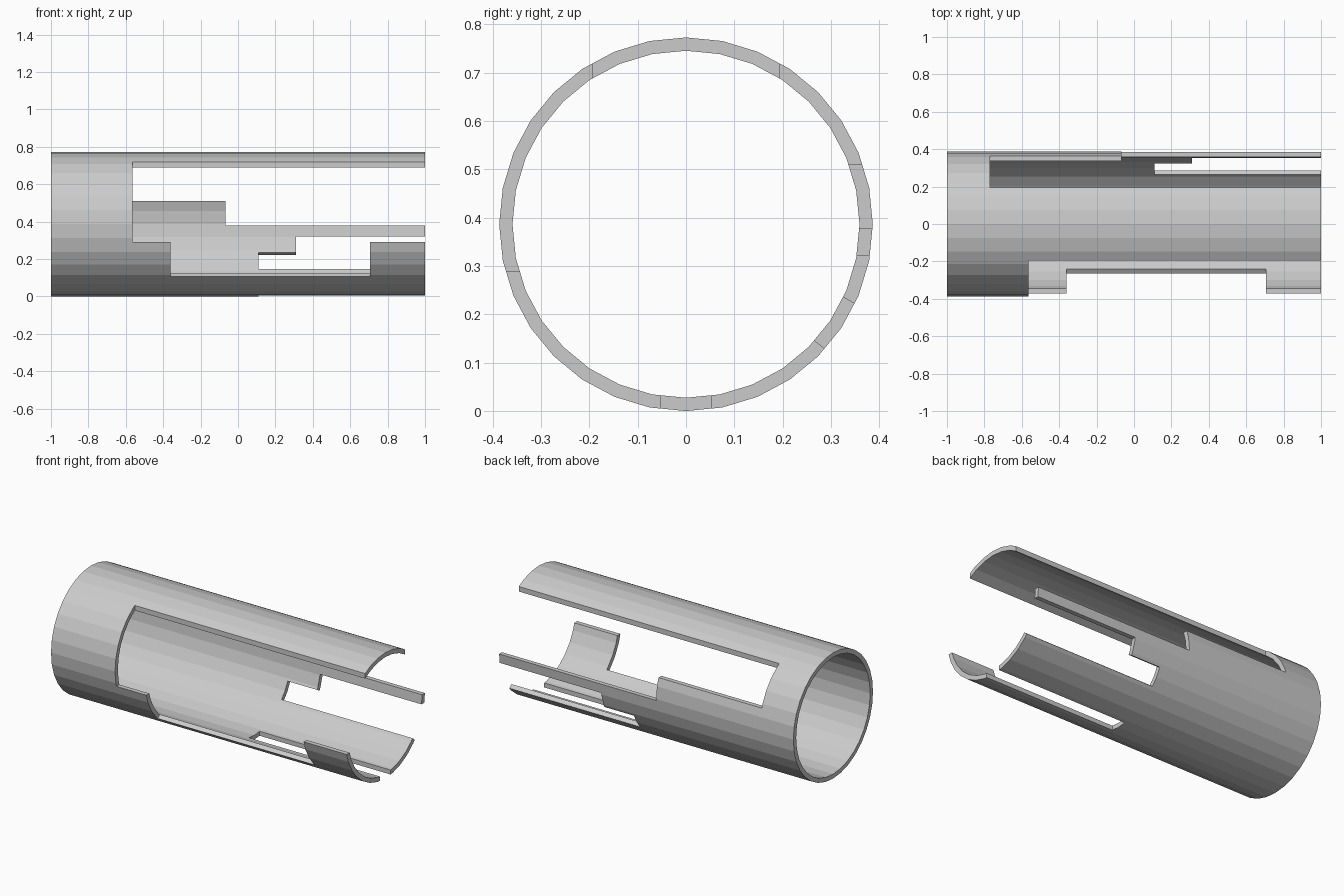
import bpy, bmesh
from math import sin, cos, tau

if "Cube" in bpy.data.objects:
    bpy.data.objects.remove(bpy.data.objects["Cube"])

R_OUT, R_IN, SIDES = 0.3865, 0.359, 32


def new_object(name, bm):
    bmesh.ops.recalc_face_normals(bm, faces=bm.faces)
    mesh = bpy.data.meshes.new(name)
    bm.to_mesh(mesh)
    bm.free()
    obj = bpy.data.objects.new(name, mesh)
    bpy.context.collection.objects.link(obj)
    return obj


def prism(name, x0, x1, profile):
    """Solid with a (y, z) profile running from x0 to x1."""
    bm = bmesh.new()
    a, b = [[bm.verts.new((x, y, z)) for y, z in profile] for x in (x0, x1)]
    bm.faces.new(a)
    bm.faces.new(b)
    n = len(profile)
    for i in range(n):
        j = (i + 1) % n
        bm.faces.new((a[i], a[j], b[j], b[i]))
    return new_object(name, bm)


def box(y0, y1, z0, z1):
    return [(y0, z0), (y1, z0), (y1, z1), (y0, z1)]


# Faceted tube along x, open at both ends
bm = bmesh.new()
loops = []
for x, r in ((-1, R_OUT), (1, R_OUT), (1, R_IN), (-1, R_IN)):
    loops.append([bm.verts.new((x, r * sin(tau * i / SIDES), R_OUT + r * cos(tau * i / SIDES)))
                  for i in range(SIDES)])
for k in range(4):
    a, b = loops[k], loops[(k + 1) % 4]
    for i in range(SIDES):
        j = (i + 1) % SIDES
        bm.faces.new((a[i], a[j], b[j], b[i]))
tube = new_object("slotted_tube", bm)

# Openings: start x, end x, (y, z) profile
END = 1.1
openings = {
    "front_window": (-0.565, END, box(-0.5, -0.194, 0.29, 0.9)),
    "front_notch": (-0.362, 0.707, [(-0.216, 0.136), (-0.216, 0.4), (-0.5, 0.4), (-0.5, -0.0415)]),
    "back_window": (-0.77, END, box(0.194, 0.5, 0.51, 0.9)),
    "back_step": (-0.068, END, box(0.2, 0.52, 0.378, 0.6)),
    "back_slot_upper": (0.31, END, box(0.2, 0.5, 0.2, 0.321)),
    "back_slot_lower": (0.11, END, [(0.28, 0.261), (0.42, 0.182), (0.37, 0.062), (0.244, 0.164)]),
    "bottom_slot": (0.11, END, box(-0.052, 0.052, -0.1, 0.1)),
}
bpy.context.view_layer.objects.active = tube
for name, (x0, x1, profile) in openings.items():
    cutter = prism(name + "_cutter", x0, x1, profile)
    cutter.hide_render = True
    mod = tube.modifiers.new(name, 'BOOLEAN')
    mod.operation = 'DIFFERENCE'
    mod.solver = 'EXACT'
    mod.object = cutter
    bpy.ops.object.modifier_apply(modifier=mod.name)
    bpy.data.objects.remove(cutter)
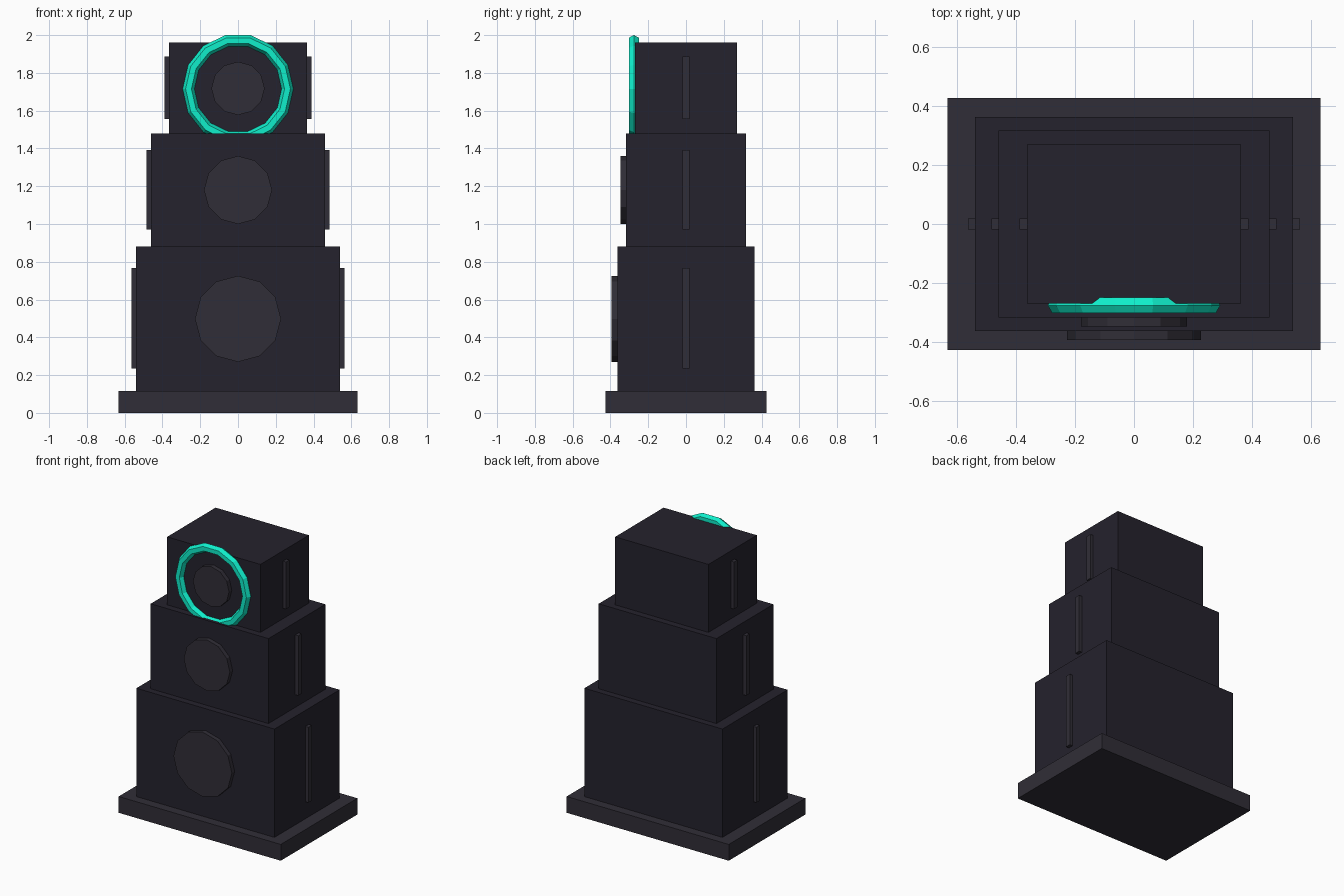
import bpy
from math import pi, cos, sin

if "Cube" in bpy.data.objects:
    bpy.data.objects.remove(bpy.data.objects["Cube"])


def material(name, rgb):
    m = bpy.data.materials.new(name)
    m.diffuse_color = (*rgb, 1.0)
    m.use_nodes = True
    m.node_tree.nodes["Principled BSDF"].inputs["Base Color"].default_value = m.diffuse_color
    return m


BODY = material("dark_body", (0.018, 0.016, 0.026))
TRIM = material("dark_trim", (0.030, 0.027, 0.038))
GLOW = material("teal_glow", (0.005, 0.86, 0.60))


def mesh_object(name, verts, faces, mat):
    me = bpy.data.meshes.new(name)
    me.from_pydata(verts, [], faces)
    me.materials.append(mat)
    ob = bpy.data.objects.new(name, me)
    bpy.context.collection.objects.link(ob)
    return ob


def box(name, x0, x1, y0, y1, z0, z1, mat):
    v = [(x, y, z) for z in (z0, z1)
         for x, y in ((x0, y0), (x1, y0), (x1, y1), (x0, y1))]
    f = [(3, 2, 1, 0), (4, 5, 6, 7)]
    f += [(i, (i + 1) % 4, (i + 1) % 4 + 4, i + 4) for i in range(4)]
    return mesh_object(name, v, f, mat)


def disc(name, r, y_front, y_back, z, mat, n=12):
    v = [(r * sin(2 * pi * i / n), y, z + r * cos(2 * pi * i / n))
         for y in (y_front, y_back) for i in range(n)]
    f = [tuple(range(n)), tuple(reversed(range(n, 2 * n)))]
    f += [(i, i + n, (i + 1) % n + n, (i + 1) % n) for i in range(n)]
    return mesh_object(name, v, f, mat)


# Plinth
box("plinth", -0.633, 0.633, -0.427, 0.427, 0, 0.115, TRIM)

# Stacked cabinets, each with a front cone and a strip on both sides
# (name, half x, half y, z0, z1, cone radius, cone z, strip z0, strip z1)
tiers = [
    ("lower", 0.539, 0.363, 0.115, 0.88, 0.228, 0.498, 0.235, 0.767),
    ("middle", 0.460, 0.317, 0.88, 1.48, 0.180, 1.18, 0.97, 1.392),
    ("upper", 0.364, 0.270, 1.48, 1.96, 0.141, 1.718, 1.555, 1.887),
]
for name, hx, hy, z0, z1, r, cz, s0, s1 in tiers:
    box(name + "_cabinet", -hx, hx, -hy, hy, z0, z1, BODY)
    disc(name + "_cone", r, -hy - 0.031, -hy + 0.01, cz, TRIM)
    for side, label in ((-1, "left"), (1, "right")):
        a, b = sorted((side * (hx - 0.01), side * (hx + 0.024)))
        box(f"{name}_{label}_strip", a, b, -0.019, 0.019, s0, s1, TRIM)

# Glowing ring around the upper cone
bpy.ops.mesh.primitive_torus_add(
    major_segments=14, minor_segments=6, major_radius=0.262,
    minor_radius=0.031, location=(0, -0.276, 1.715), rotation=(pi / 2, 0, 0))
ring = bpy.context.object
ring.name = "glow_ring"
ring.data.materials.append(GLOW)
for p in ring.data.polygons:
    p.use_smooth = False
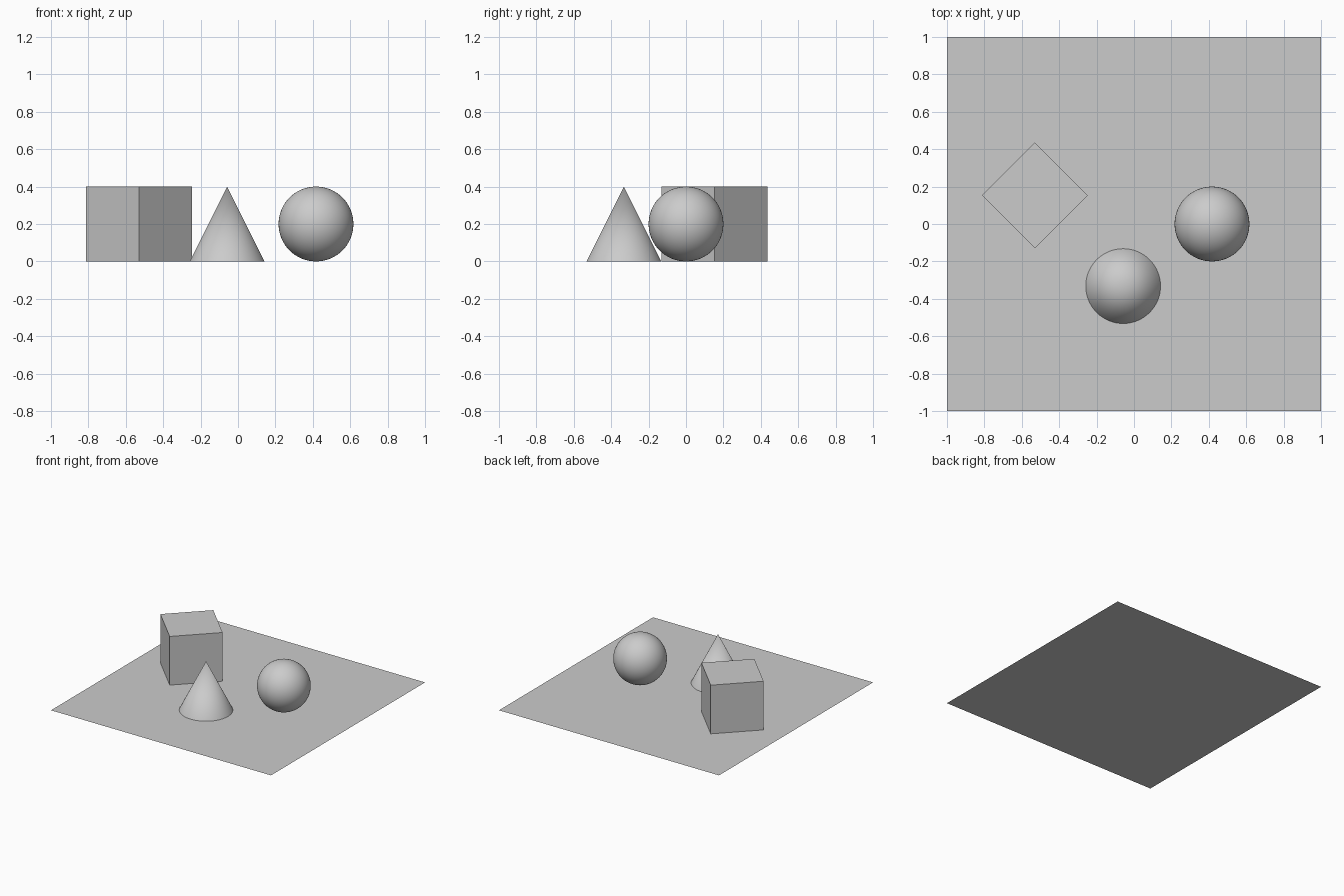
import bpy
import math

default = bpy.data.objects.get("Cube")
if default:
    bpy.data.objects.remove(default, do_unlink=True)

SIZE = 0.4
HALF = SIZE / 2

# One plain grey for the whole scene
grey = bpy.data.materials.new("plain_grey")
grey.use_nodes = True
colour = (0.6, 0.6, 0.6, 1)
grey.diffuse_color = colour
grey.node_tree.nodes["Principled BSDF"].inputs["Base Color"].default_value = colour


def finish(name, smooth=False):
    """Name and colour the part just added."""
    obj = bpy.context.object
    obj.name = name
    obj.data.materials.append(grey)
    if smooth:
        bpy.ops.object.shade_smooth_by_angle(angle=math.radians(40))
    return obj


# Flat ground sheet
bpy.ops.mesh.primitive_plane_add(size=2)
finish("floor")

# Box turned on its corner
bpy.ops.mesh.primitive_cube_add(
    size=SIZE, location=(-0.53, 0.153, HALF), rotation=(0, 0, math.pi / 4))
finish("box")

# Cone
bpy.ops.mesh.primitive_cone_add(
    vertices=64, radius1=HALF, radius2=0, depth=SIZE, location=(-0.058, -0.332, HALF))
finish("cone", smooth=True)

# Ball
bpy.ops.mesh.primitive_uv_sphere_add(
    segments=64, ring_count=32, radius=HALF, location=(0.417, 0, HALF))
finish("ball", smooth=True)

■ Task prompt: Find out how many lines in the listing contain the string "return". Give the number alone.

■ The answer: 8